Per online bookmaker Bovada, here is the full list of Stanley Cup odds for the eight remaining teams:

Washington Capitals   7/2
Pittsburgh Penguins    17/4
Anaheim Ducks             11/2
Edmonton Oilers          11/2
St. Louis Blues              13/2
Nashville Predators     7/1
New York Rangers       8/1
Ottawa Senators           10/1

The Chicago Blackhawks entered the postseason as 4/1 Cup favorites at Bovada. Of course, the ‘Hawks were then swept by the Preds, who’ve gone from 25/1 long shots to 7/1 heading into their series with the Blues.

The Caps’ odds actually dropped to 13/2 after they fell behind the Toronto Maple Leafs, 2-1. But three straight wins, two in overtime, clinched them a spot against the Penguins in the second round.
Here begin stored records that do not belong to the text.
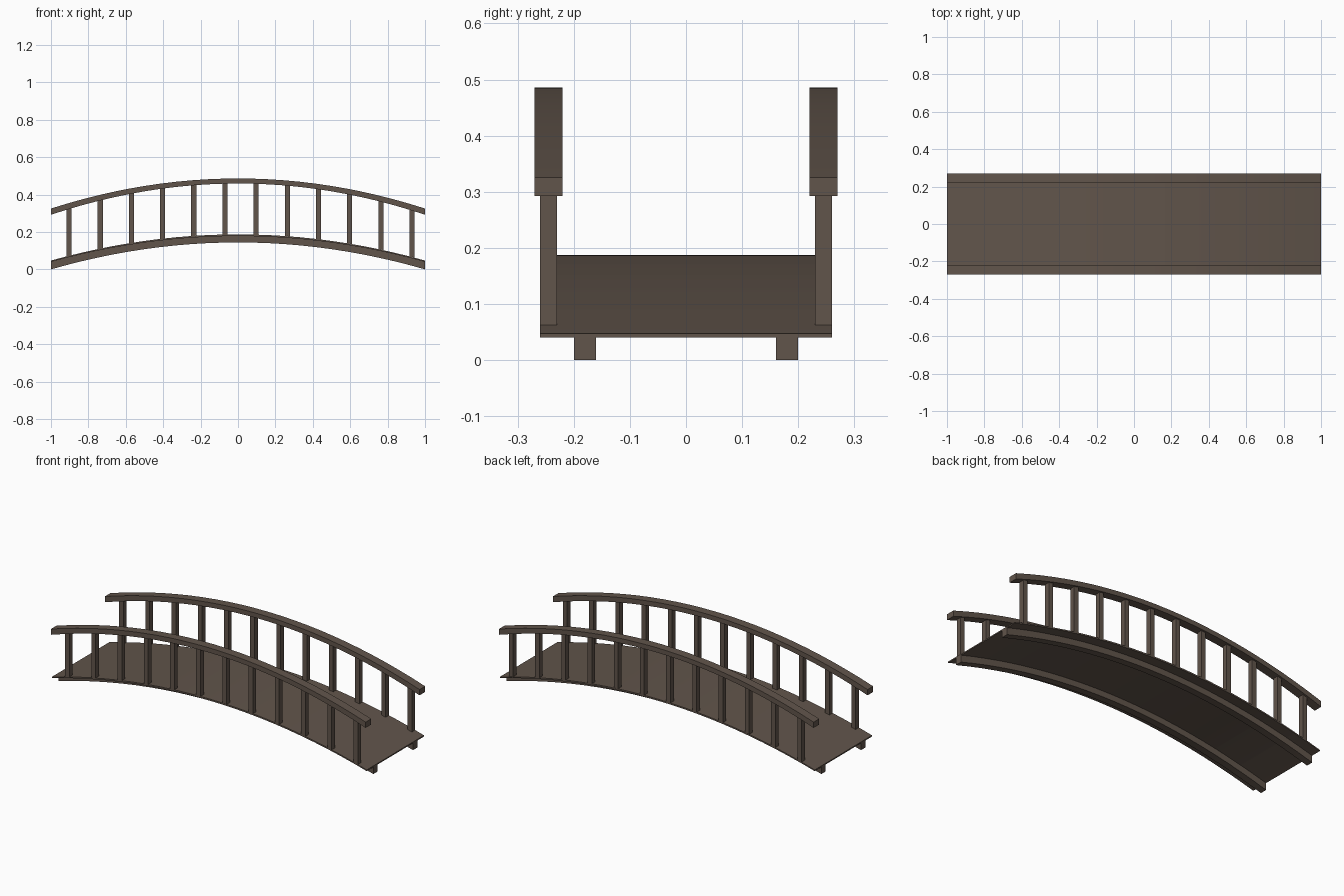
import bpy, bmesh

if "Cube" in bpy.data.objects:
    bpy.data.objects.remove(bpy.data.objects["Cube"])

wood = bpy.data.materials.new("dark_wood")
wood.diffuse_color = (0.12, 0.09, 0.07, 1)
wood.use_nodes = True
wood.node_tree.nodes["Principled BSDF"].inputs["Base Color"].default_value = wood.diffuse_color


def arch(end, mid):
    """Height along x of a shallow arch."""
    return lambda x: mid - (mid - end) * x * x


beam_bottom, beam_top = arch(0.0, 0.144), arch(0.04, 0.178)
deck_bottom, deck_top = arch(0.04, 0.178), arch(0.047, 0.187)
rail_bottom, rail_top = arch(0.292, 0.459), arch(0.325, 0.486)


def arched_bar(name, x0, x1, y0, y1, low, high, segments):
    """Rectangular bar following two arches between x0 and x1."""
    bm = bmesh.new()
    rings = []
    for i in range(segments + 1):
        x = x0 + (x1 - x0) * i / segments
        corners = [(y0, low(x)), (y1, low(x)), (y1, high(x)), (y0, high(x))]
        rings.append([bm.verts.new((x, y, z)) for y, z in corners])
    for a, b in zip(rings, rings[1:]):
        for k in range(4):
            n = (k + 1) % 4
            bm.faces.new((a[k], a[n], b[n], b[k]))
    bm.faces.new(rings[0])
    bm.faces.new(rings[-1][::-1])
    bmesh.ops.recalc_face_normals(bm, faces=bm.faces)
    mesh = bpy.data.meshes.new(name)
    bm.to_mesh(mesh)
    bm.free()
    mesh.materials.append(wood)
    obj = bpy.data.objects.new(name, mesh)
    bpy.context.collection.objects.link(obj)
    if segments > 1:
        bpy.context.view_layer.objects.active = obj
        obj.select_set(True)
        bpy.ops.object.shade_smooth_by_angle(angle=0.52)
        obj.select_set(False)
    return obj


# Deck planks, laid edge to edge over the arch
planks = 12
pitch = 2 / planks
for i in range(planks):
    x = -1 + i * pitch
    arched_bar(f"plank_{i + 1}", x, x + pitch, -0.26, 0.26, deck_bottom, deck_top, 2)

for side, s in (("front", -1), ("back", 1)):
    # Support beam below the deck and handrail above it
    arched_bar(f"{side}_beam", -1, 1, *sorted((s * 0.16, s * 0.20)), beam_bottom, beam_top, 24)
    arched_bar(f"{side}_handrail", -1, 1, *sorted((s * 0.22, s * 0.27)), rail_bottom, rail_top, 24)
    # Upright posts, one per plank, starting at the plank's middle
    for i in range(planks):
        x = -1 + (i + 0.5) * pitch
        arched_bar(f"{side}_post_{i + 1}", x, x + 0.027, *sorted((s * 0.23, s * 0.26)),
                   deck_top, lambda x: rail_bottom(x) + 0.005, 1)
The Ottawa Senators are the long shots of the bunch now, despite having home-ice advantage over the Rangers in the second round.